We were trying to understand the characteristics of this crazy new hop and dry hopped 5 gallons of Nerd Alert with Mandarina Bavaria (Nerd Alert being a great base beer for testing hops). The results were pretty incredible. Nerd Alert isn’t a traditional pilsner because it is fermented with ale yeast (albeit at lower temperatures), and the dry hop added another subtle layer of complexity.

Our brewers were all like “this beer is even better, can we keep it this way!?” And who are we to say no to those pouty brewer faces?
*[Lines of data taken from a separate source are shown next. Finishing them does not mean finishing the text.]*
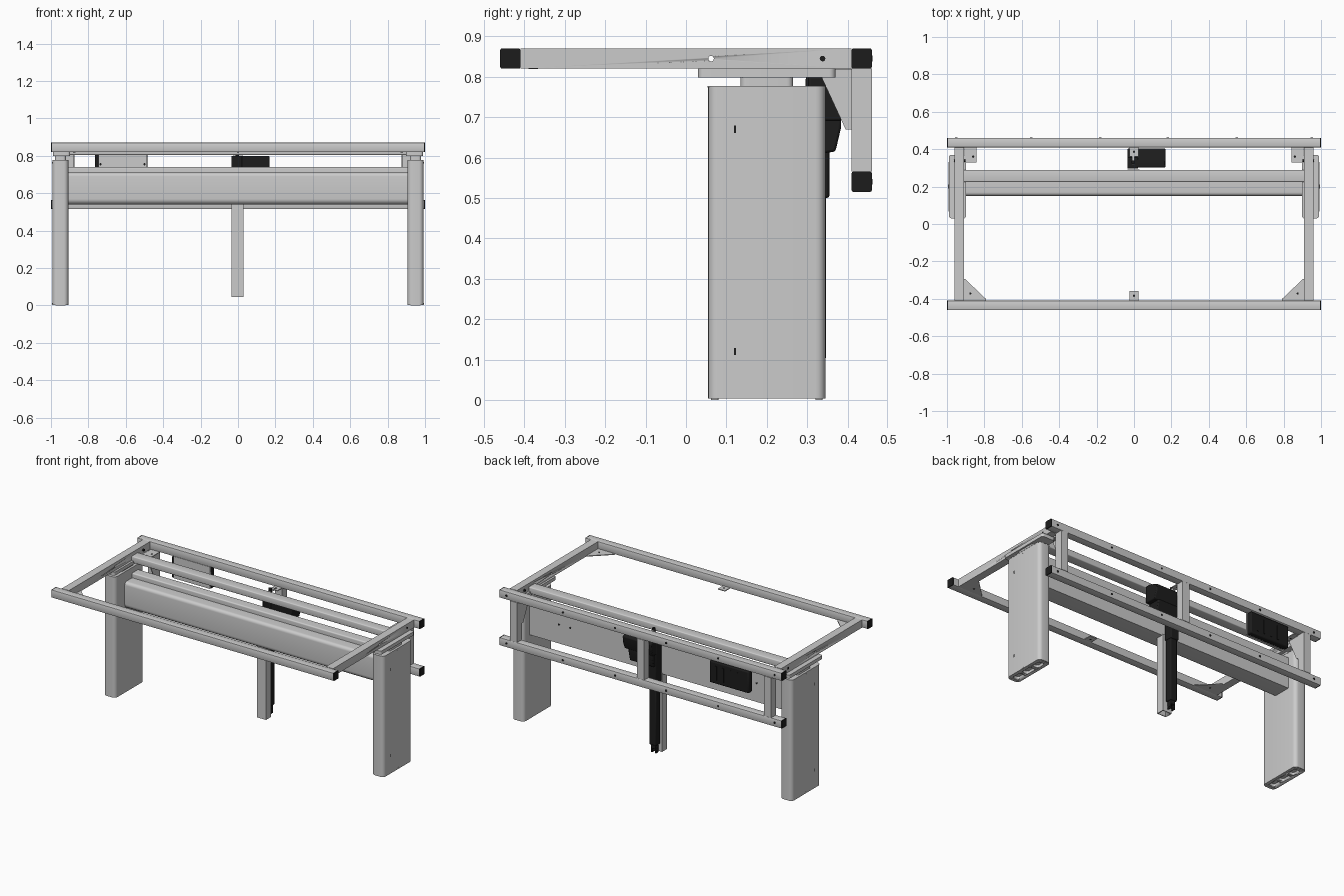
import bpy, bmesh, math
from mathutils import Vector

if "Cube" in bpy.data.objects:
    bpy.data.objects.remove(bpy.data.objects["Cube"])

black = bpy.data.materials.new("black_plastic")
black.diffuse_color = (0.012, 0.012, 0.012, 1)
black.use_nodes = True
black.node_tree.nodes["Principled BSDF"].inputs["Base Color"].default_value = black.diffuse_color


def finish(name, bm, mat=None, bevel=0, segs=2):
    bmesh.ops.recalc_face_normals(bm, faces=bm.faces)
    me = bpy.data.meshes.new(name)
    bm.to_mesh(me)
    bm.free()
    ob = bpy.data.objects.new(name, me)
    bpy.context.collection.objects.link(ob)
    if mat:
        me.materials.append(mat)
    if bevel:
        m = ob.modifiers.new("bevel", 'BEVEL')
        m.width, m.segments, m.limit_method = bevel, segs, 'ANGLE'
    bpy.ops.object.select_all(action='DESELECT')
    ob.select_set(True)
    bpy.context.view_layer.objects.active = ob
    bpy.ops.object.shade_smooth_by_angle(angle=math.radians(35))
    return ob


def prism(name, pts, axis, a, b, mat=None, bevel=0):
    """Extrude a 2D outline along an axis from a to b."""
    def put(p, t):
        return {'X': (t, p[0], p[1]), 'Y': (p[0], t, p[1]), 'Z': (p[0], p[1], t)}[axis]
    bm = bmesh.new()
    f = bm.faces.new([bm.verts.new(put(p, a)) for p in pts])
    ext = bmesh.ops.extrude_face_region(bm, geom=[f])
    d = Vector(put((0, 0), b - a))
    bmesh.ops.translate(bm, vec=d, verts=[v for v in ext['geom'] if isinstance(v, bmesh.types.BMVert)])
    return finish(name, bm, mat, bevel)


def rect(u0, u1, v0, v1, r=0, n=6):
    """Rectangle outline, optionally with rounded corners."""
    if not r:
        return [(u0, v0), (u1, v0), (u1, v1), (u0, v1)]
    pts = []
    for k, (cu, cv) in enumerate([(u1 - r, v1 - r), (u0 + r, v1 - r), (u0 + r, v0 + r), (u1 - r, v0 + r)]):
        for i in range(n + 1):
            t = math.pi / 2 * (k + i / n)
            pts.append((cu + r * math.cos(t), cv + r * math.sin(t)))
    return pts


def box(name, x0, x1, y0, y1, z0, z1, mat=None, bevel=0):
    return prism(name, rect(min(x0, x1), max(x0, x1), y0, y1), 'Z', z0, z1, mat, bevel)


def disc(name, axis, u, v, r, a, b, mat=None):
    pts = [(u + r * math.cos(i * math.pi / 8), v + r * math.sin(i * math.pi / 8)) for i in range(16)]
    return prism(name, pts, axis, a, b, mat)


def cut(ob, cutter):
    m = ob.modifiers.new("cut", 'BOOLEAN')
    m.operation, m.solver, m.object = 'DIFFERENCE', 'EXACT', cutter
    bpy.context.view_layer.objects.active = ob
    bpy.ops.object.modifier_apply(modifier=m.name)
    bpy.data.objects.remove(cutter)


# Long rails of the frame, with black end caps
for name, y, z in [("front_rail", -.46, .82), ("rear_rail", .41, .82), ("lower_rear_rail", .41, .515)]:
    prism(name, rect(y, y + .05, z, z + .05, .004, 2), 'X', -.994, .994)
    for s in (-1, 1):
        prism(name + "_end_cap", rect(y, y + .05, z, z + .05, .004, 2), 'X', s * .994, s, black)
for z in (.845, .54):
    for x in (-.95, -.55, -.18, .18, .55, .95):
        disc("rail_bolt", 'Y', x, z, .007, .459, .4615, black)

for s in (-1, 1):
    # Side rail with a through hole and a dark plug
    rail = prism("side_rail", rect(min(s * .91, s * .96), max(s * .91, s * .96), -.41, .41), 'Z', .82, .87)
    cut(rail, disc("hole_cutter", 'X', .062, .845, .007, s * .85, s * 1.02))
    disc("side_rail_plug", 'X', .338, .845, .007, s * .9, s * .9615, black)

    # Front corner gusset
    prism("corner_gusset", [(s * .91, -.41), (s * .79, -.41), (s * .79, -.402), (s * .902, -.295), (s * .91, -.295)],
          'Z', .82, .825)
    disc("gusset_bolt", 'Z', s * .875, -.372, .006, .819, .8265, black)

    # Rear post and its bracket
    box("rear_post", s * .875, s * .925, .41, .46, .565, .82)
    prism("rear_bracket_web", [(.41, .82), (.335, .82), (.335, .80), (.395, .67), (.41, .67)],
          'X', s * .875, s * .88)
    box("rear_bracket_flange", s * .842, s * .905, .33, .41, .817, .822)
    disc("bracket_bolt", 'Z', s * .86, .36, .006, .816, .8235, black)

    # Telescopic leg: outer column, sliding column, top plate
    xa, xb = sorted((s * .907, s * .992))
    leg = prism("leg_column", rect(xa, xb, .055, .345, .024), 'Z', .003, .773)
    for y0, y1 in ((.085, .145), (.165, .235), (.255, .315)):
        cut(leg, prism("slot_cutter", rect(xa + .022, xb - .022, y0, y1, .012), 'Z', -.01, .02))
    prism("leg_top_collar", rect(xa - .001, xb + .001, .053, .346, .024), 'Z', .773, .777)
    prism("leg_foot_rim_front", rect(xa + .015, xb - .015, .062, .08, .004), 'Z', 0, .004)
    prism("leg_foot_rim_rear", rect(xa + .015, xb - .015, .32, .338, .004), 'Z', 0, .004)
    prism("inner_column", rect(xa + .013, xb - .013, .135, .265, .015), 'Z', .77, .80)
    prism("leg_top_plate", rect(min(s * .897, s * .99), max(s * .897, s * .99), .03, .37, .015), 'Z', .798, .82)
    for z in (.12, .67):
        prism("leg_slit", rect(.119, .124, z - .009, z + .009), 'X', s * .98, s * .9928, black)
    for z in (.01, .763):
        prism("leg_clip", rect(.19, .21, z - .004, z + .004, .003, 3), 'X', s * .98, s * .9935)

# Large cross beam with rounded front and a raised step at the rear
arc = lambda cy, cz, r, a0, a1: [(cy + r * math.cos(math.radians(a0 + (a1 - a0) * i / 6)),
                                  cz + r * math.sin(math.radians(a0 + (a1 - a0) * i / 6))) for i in range(7)]
profile = (arc(.17, .69, .02, 90, 180) + arc(.18, .57, .03, 180, 270)
           + [(.285, .54), (.285, .74)] + arc(.233, .732, .008, 90, 180) + [(.225, .71)])
prism("cross_beam", profile, 'X', -.908, .908)
for x in (-.7, -.62, .62, .7):
    disc("beam_bolt", 'Y', x, .66, .006, .284, .287, black)

# Upper tie bar between the side rails
prism("upper_tie_bar", rect(.225, .29, .805, .847, .006, 3), 'X', -.91, .91)

# Centre rear post, hollow drop post below the beam
box("centre_rear_post", -.025, .025, .41, .46, .565, .82)
drop = box("drop_post", -.035, .03, .24, .292, .045, .545, None)
cut(drop, box("post_cutter", -.03, .025, .245, .287, .02, .5))

# Small tabs at the middle of the front and rear rails
for y0, y1 in ((-.41, -.358), (.362, .41)):
    box("centre_tab", -.025, .025, y0, y1, .82, .825)
    disc("tab_bolt", 'Z', 0, (y0 + y1) / 2, .006, .819, .8265, black)

# Linear actuator: gear housing, motor, column, tube and lower clevis
prism("actuator_gear_housing", [(.302, .80), (.34, .80), (.405, .775), (.4, .735), (.384, .69), (.302, .69)],
      'X', -.035, .168, black, .006)
prism("actuator_motor", [(.302, .70), (.384, .70), (.384, .675), (.37, .615), (.302, .605)],
      'X', -.03, .14, black, .006)
box("actuator_column", -.036, .022, .296, .355, .50, .80, black, .006)
box("actuator_tube", -.03, .018, .30, .347, .10, .51, black, .006)
box("actuator_neck", -.022, .010, .305, .34, .075, .11, black, .003)
for x in (-.024, .004):
    box("actuator_clevis", x, x + .008, .31, .336, .048, .08, black, .002)
disc("clevis_pin", 'X', .322, .06, .006, -.028, .016, black)
disc("actuator_top_rod", 'Z', -.004, .33, .010, .79, .845, black)
box("actuator_top_lug", -.012, .004, .318, .37, .82, .832)

# Control box on a mounting plate under the rear rail
box("control_box", -.765, -.485, .42, .458, .675, .815, black, .008)
box("control_box_plate", -.745, -.487, .411, .421, .68, .82)
for x in (-.735, -.50):
    disc("control_box_screw", 'Y', x, .755, .006, .4095, .415, black)
for x in (-.69, -.64, -.59, -.54):
    box("control_box_rib", x, x + .012, .455, .461, .70, .79, black)
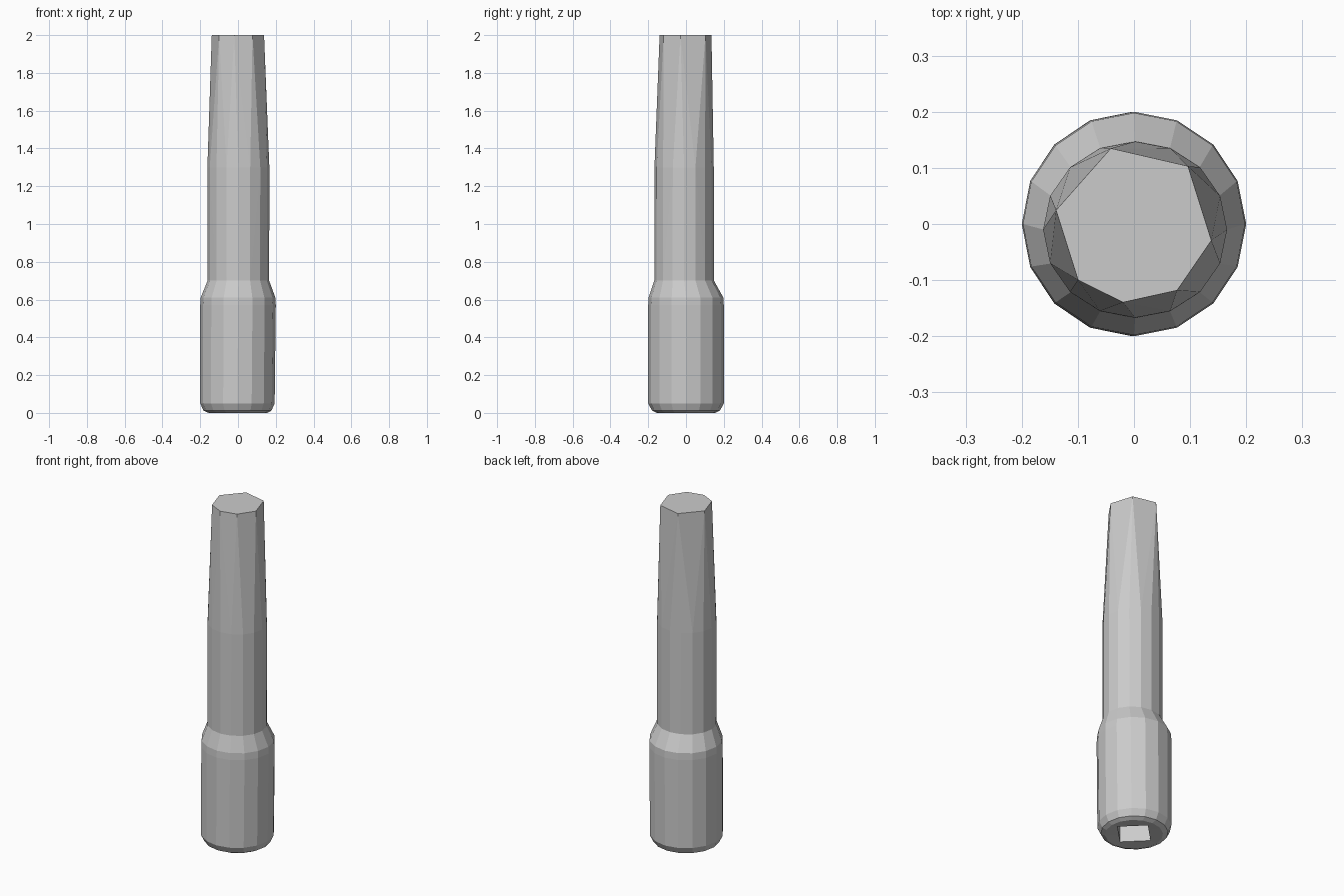
import bpy, bmesh
from math import cos, sin, pi, radians

if "Cube" in bpy.data.objects:
    bpy.data.objects.remove(bpy.data.objects["Cube"])

N = 16
ANG = [2 * pi * i / N for i in range(N)]


def ring(rx, ry, z, cx=0.0, cy=0.0):
    return [(cx + rx * cos(a), cy + ry * sin(a), z) for a in ANG]


def diamond(r, z):
    # square with its corners on the axes, split into N points
    return [(r * cos(a) / (abs(cos(a)) + abs(sin(a))),
             r * sin(a) / (abs(cos(a)) + abs(sin(a))), z) for a in ANG]


def finish(bm, name):
    bmesh.ops.recalc_face_normals(bm, faces=bm.faces)
    me = bpy.data.meshes.new(name)
    bm.to_mesh(me)
    bm.free()
    ob = bpy.data.objects.new(name, me)
    bpy.context.collection.objects.link(ob)
    return ob


def neck(z):
    return ring(0.163, 0.158, z, 0.002, -0.01)


# Drive collar: square socket, chamfered foot, straight wall, shoulder
bm = bmesh.new()
profile = [diamond(0.115, 0.35), diamond(0.115, 0.005), ring(0.155, 0.155, 0.0),
           ring(0.18, 0.18, 0.012, -0.003), ring(0.197, 0.2, 0.05, -0.003),
           ring(0.2, 0.2, 0.57), ring(0.198, 0.198, 0.61), neck(0.7)]
rows = [[bm.verts.new(p) for p in r] for r in profile]
for a, b in zip(rows, rows[1:]):
    for i in range(N):
        j = (i + 1) % N
        bm.faces.new((a[i], a[j], b[j], b[i]))
bm.faces.new(rows[0])
finish(bm, "drive_collar")

# Bit shaft: round neck tapering in flat facets to a blunt polygon tip
bm = bmesh.new()
tip = [(0.141 * cos(radians(d)), 0.141 * sin(radians(d)), 2.0)
       for d in (-12, 47, 107, 170, 225, 262, 303)]
mid = ring(0.164, 0.157, 1.3, 0.002, -0.01)
for p in neck(0.7) + mid + tip:
    bm.verts.new(p)
bmesh.ops.convex_hull(bm, input=bm.verts[:])
low = [f for f in bm.faces if all(v.co.z < 0.71 for v in f.verts)]
bmesh.ops.delete(bm, geom=low, context='FACES')
finish(bm, "bit_shaft")
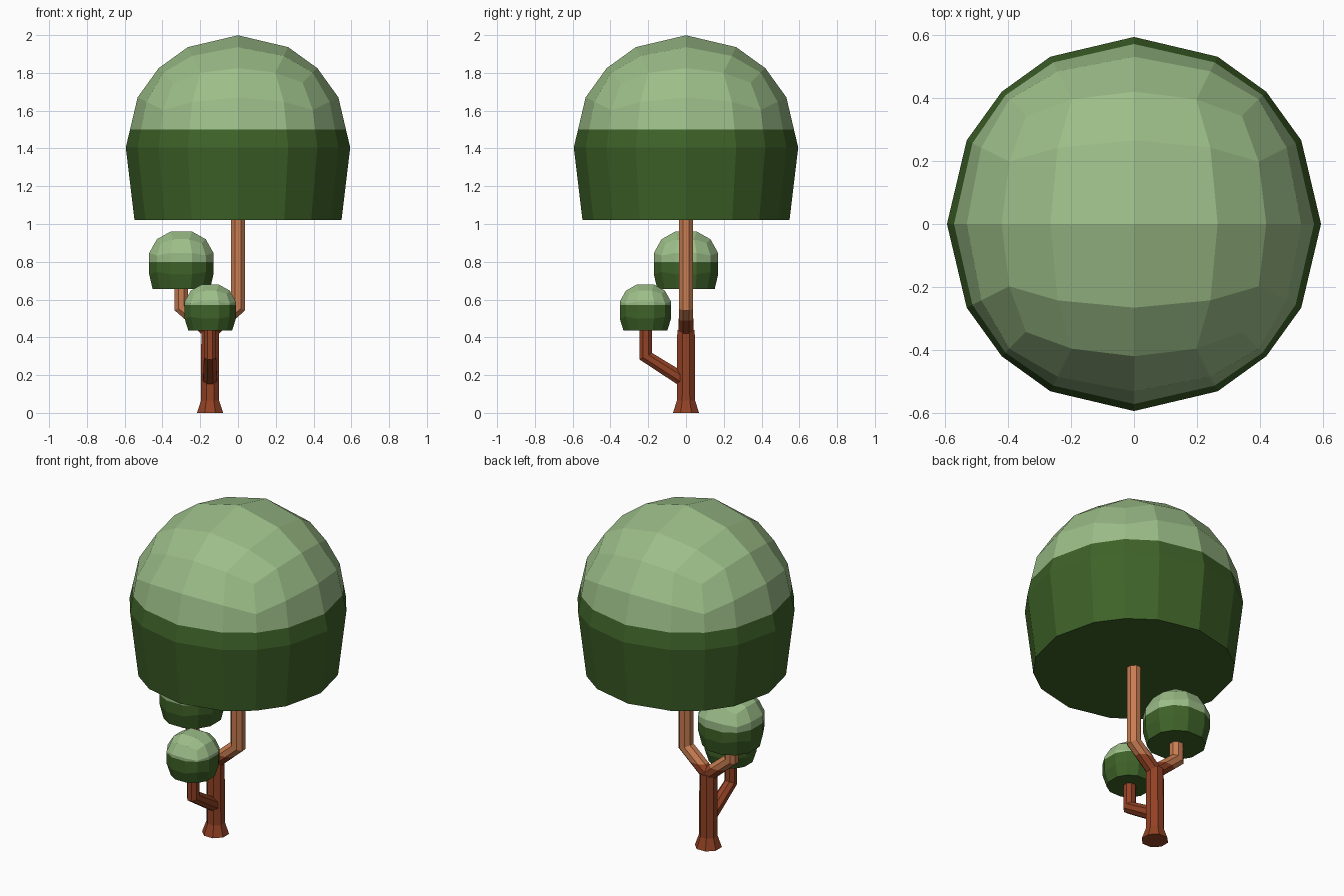
import bpy, bmesh, math
from mathutils import Vector

if "Cube" in bpy.data.objects:
    bpy.data.objects.remove(bpy.data.objects["Cube"])


def material(name, rgb):
    m = bpy.data.materials.new(name)
    m.diffuse_color = (*rgb, 1)
    m.use_nodes = True
    m.node_tree.nodes["Principled BSDF"].inputs["Base Color"].default_value = m.diffuse_color
    return m


LIGHT_GREEN = material("light leaf green", (0.33, 0.51, 0.246))
DARK_GREEN = material("dark leaf green", (0.048, 0.122, 0.021))
LIGHT_BARK = material("light bark", (0.578, 0.205, 0.084))
DARK_BARK = material("dark bark", (0.29, 0.054, 0.018))


def finish(bm, name, low, high, split):
    """Cut at the colour line, then colour faces by height."""
    bmesh.ops.bisect_plane(bm, geom=bm.verts[:] + bm.edges[:] + bm.faces[:],
                           plane_co=(0, 0, split), plane_no=(0, 0, 1))
    bmesh.ops.recalc_face_normals(bm, faces=bm.faces[:])
    for f in bm.faces:
        f.material_index = int(f.calc_center_median().z > split)
    mesh = bpy.data.meshes.new(name)
    bm.to_mesh(mesh)
    bm.free()
    mesh.materials.append(low)
    mesh.materials.append(high)
    ob = bpy.data.objects.new(name, mesh)
    bpy.context.collection.objects.link(ob)
    return ob


def canopy(name, centre, radius, n, bottom_z, bottom_r, split):
    """Ball made from an n x n divided cube, with a flat, tapered underside."""
    c = Vector(centre)
    bm = bmesh.new()
    bmesh.ops.create_cube(bm, size=2)
    bmesh.ops.subdivide_edges(bm, edges=bm.edges[:], cuts=n - 1, use_grid_fill=True)
    bmesh.ops.delete(bm, geom=[v for v in bm.verts if v.co.z < -0.4], context='VERTS')
    for v in bm.verts:
        v.co = c + v.co.normalized() * radius
    rim = [e for e in bm.edges if e.is_boundary]
    new = bmesh.ops.extrude_edge_only(bm, edges=rim)["geom"]
    for v in (g for g in new if isinstance(g, bmesh.types.BMVert)):
        d = Vector((v.co.x - c.x, v.co.y - c.y, 0)).normalized() * bottom_r
        v.co = (c.x + d.x, c.y + d.y, bottom_z)
    low = [e for e in bm.edges if e.is_boundary]
    bmesh.ops.edgeloop_fill(bm, edges=low)
    return finish(bm, name, DARK_GREEN, LIGHT_GREEN, split)


def limb(name, points, radii, normal, split, sides=8):
    """Octagonal tube with mitred bends along a flat path."""
    pts, n = [Vector(p) for p in points], Vector(normal)
    bm = bmesh.new()
    rings = []
    for i, p in enumerate(pts):
        a = (p - pts[max(i - 1, 0)]).normalized()
        b = (pts[min(i + 1, len(pts) - 1)] - p).normalized()
        t = (a + b).normalized()
        stretch = 1 / max(t.dot(a), t.dot(b))
        side = n.cross(t) * stretch
        ring = []
        for k in range(sides):
            w = math.tau * (k + 0.5) / sides
            ring.append(bm.verts.new(p + (side * math.cos(w) + n * math.sin(w)) * radii[i]))
        rings.append(ring)
    for r0, r1 in zip(rings, rings[1:]):
        for k in range(sides):
            j = (k + 1) % sides
            bm.faces.new((r0[k], r0[j], r1[j], r1[k]))
    bm.faces.new(rings[0])
    bm.faces.new(rings[-1])
    return finish(bm, name, DARK_BARK, LIGHT_BARK, split)


# Foliage
canopy("main_canopy", (0, 0, 1.405), 0.594, 4, 1.02, 0.548, 1.5)
canopy("side_canopy", (-0.30, 0, 0.79), 0.188, 3, 0.655, 0.16, 0.80)
canopy("front_canopy", (-0.147, -0.215, 0.544), 0.15, 3, 0.435, 0.122, 0.572)

# Trunk with flared foot, and its forks
limb("trunk", [(-0.148, 0, 0), (-0.148, 0, 0.065), (-0.148, 0, 0.44)],
     [0.075, 0.052, 0.05], (0, 1, 0), 0.49)
limb("main_branch", [(-0.148, 0, 0.43), (0, 0, 0.56), (0, 0, 1.04)],
     [0.042, 0.041, 0.041], (0, 1, 0), 0.49)
limb("side_branch", [(-0.148, 0, 0.43), (-0.30, 0, 0.56), (-0.30, 0, 0.67)],
     [0.042, 0.039, 0.039], (0, 1, 0), 0.49)
limb("front_branch", [(-0.148, 0, 0.165), (-0.148, -0.213, 0.30), (-0.148, -0.213, 0.45)],
     [0.04, 0.035, 0.035], (1, 0, 0), 0.49)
You’ll be able to taste the new and improved Nerd Alert first in 12-pack 12oz cans, launching in early May 2016.